- **WHAT NEEDS TO BE DONE**
Reproduce the complete set of records exactly. No picture is to appear in the copy.

START ENTRIES SUPPLIED

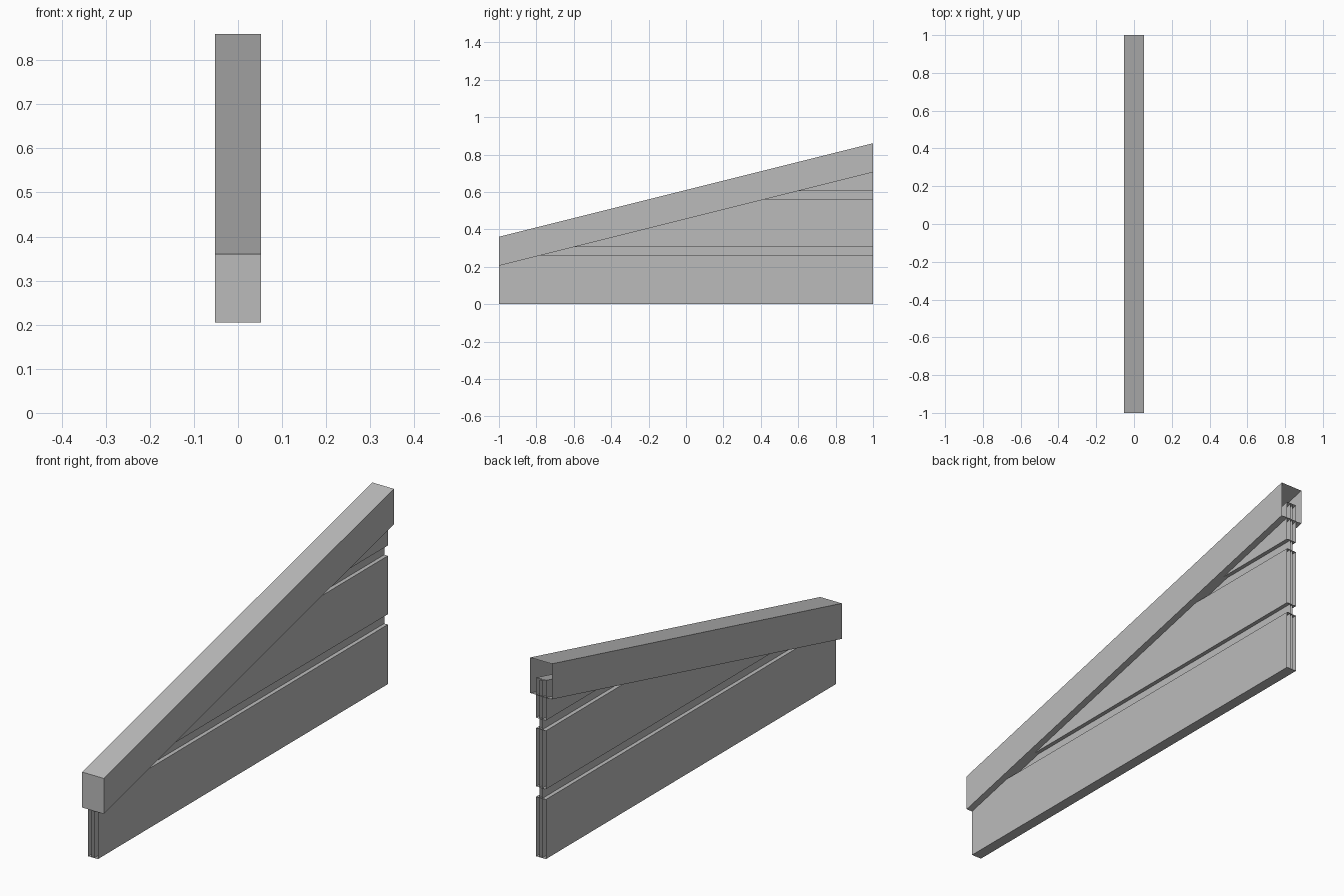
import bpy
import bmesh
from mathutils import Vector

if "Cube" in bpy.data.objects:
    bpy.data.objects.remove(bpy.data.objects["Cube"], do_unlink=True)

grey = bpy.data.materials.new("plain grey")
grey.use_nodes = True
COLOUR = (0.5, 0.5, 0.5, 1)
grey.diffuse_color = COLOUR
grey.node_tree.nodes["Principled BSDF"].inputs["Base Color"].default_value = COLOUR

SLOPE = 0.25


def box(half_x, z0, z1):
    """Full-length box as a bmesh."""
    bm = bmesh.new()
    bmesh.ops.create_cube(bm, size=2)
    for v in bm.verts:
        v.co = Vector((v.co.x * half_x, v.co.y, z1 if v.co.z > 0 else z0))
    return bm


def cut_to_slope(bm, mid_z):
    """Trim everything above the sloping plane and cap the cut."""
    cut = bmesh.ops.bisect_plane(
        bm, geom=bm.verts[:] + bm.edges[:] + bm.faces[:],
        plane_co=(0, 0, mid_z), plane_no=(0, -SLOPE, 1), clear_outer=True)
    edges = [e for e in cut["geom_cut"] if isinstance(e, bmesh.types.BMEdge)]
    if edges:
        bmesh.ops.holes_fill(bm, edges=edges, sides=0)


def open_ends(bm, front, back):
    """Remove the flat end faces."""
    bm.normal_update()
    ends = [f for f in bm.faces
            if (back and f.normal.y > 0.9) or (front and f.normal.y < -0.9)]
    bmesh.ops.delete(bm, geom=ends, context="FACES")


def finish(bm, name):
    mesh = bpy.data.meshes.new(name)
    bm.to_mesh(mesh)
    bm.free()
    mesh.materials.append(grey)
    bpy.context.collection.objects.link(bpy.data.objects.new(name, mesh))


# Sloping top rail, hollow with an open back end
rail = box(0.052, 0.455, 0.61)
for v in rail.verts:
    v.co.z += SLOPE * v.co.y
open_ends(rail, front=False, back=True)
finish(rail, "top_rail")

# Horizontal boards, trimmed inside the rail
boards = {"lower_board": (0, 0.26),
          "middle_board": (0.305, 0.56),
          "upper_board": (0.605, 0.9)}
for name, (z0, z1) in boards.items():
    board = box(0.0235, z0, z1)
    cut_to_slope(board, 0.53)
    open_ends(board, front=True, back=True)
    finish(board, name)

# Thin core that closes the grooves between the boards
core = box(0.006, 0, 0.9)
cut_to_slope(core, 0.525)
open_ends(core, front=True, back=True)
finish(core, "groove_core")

END ENTRIES SUPPLIED

- **SOLUTION TO THE EXERCISE**
import bpy
import bmesh
from mathutils import Vector

if "Cube" in bpy.data.objects:
    bpy.data.objects.remove(bpy.data.objects["Cube"], do_unlink=True)

grey = bpy.data.materials.new("plain grey")
grey.use_nodes = True
COLOUR = (0.5, 0.5, 0.5, 1)
grey.diffuse_color = COLOUR
grey.node_tree.nodes["Principled BSDF"].inputs["Base Color"].default_value = COLOUR

SLOPE = 0.25


def box(half_x, z0, z1):
    """Full-length box as a bmesh."""
    bm = bmesh.new()
    bmesh.ops.create_cube(bm, size=2)
    for v in bm.verts:
        v.co = Vector((v.co.x * half_x, v.co.y, z1 if v.co.z > 0 else z0))
    return bm


def cut_to_slope(bm, mid_z):
    """Trim everything above the sloping plane and cap the cut."""
    cut = bmesh.ops.bisect_plane(
        bm, geom=bm.verts[:] + bm.edges[:] + bm.faces[:],
        plane_co=(0, 0, mid_z), plane_no=(0, -SLOPE, 1), clear_outer=True)
    edges = [e for e in cut["geom_cut"] if isinstance(e, bmesh.types.BMEdge)]
    if edges:
        bmesh.ops.holes_fill(bm, edges=edges, sides=0)


def open_ends(bm, front, back):
    """Remove the flat end faces."""
    bm.normal_update()
    ends = [f for f in bm.faces
            if (back and f.normal.y > 0.9) or (front and f.normal.y < -0.9)]
    bmesh.ops.delete(bm, geom=ends, context="FACES")


def finish(bm, name):
    mesh = bpy.data.meshes.new(name)
    bm.to_mesh(mesh)
    bm.free()
    mesh.materials.append(grey)
    bpy.context.collection.objects.link(bpy.data.objects.new(name, mesh))


# Sloping top rail, hollow with an open back end
rail = box(0.052, 0.455, 0.61)
for v in rail.verts:
    v.co.z += SLOPE * v.co.y
open_ends(rail, front=False, back=True)
finish(rail, "top_rail")

# Horizontal boards, trimmed inside the rail
boards = {"lower_board": (0, 0.26),
          "middle_board": (0.305, 0.56),
          "upper_board": (0.605, 0.9)}
for name, (z0, z1) in boards.items():
    board = box(0.0235, z0, z1)
    cut_to_slope(board, 0.53)
    open_ends(board, front=True, back=True)
    finish(board, name)

# Thin core that closes the grooves between the boards
core = box(0.006, 0, 0.9)
cut_to_slope(core, 0.525)
open_ends(core, front=True, back=True)
finish(core, "groove_core")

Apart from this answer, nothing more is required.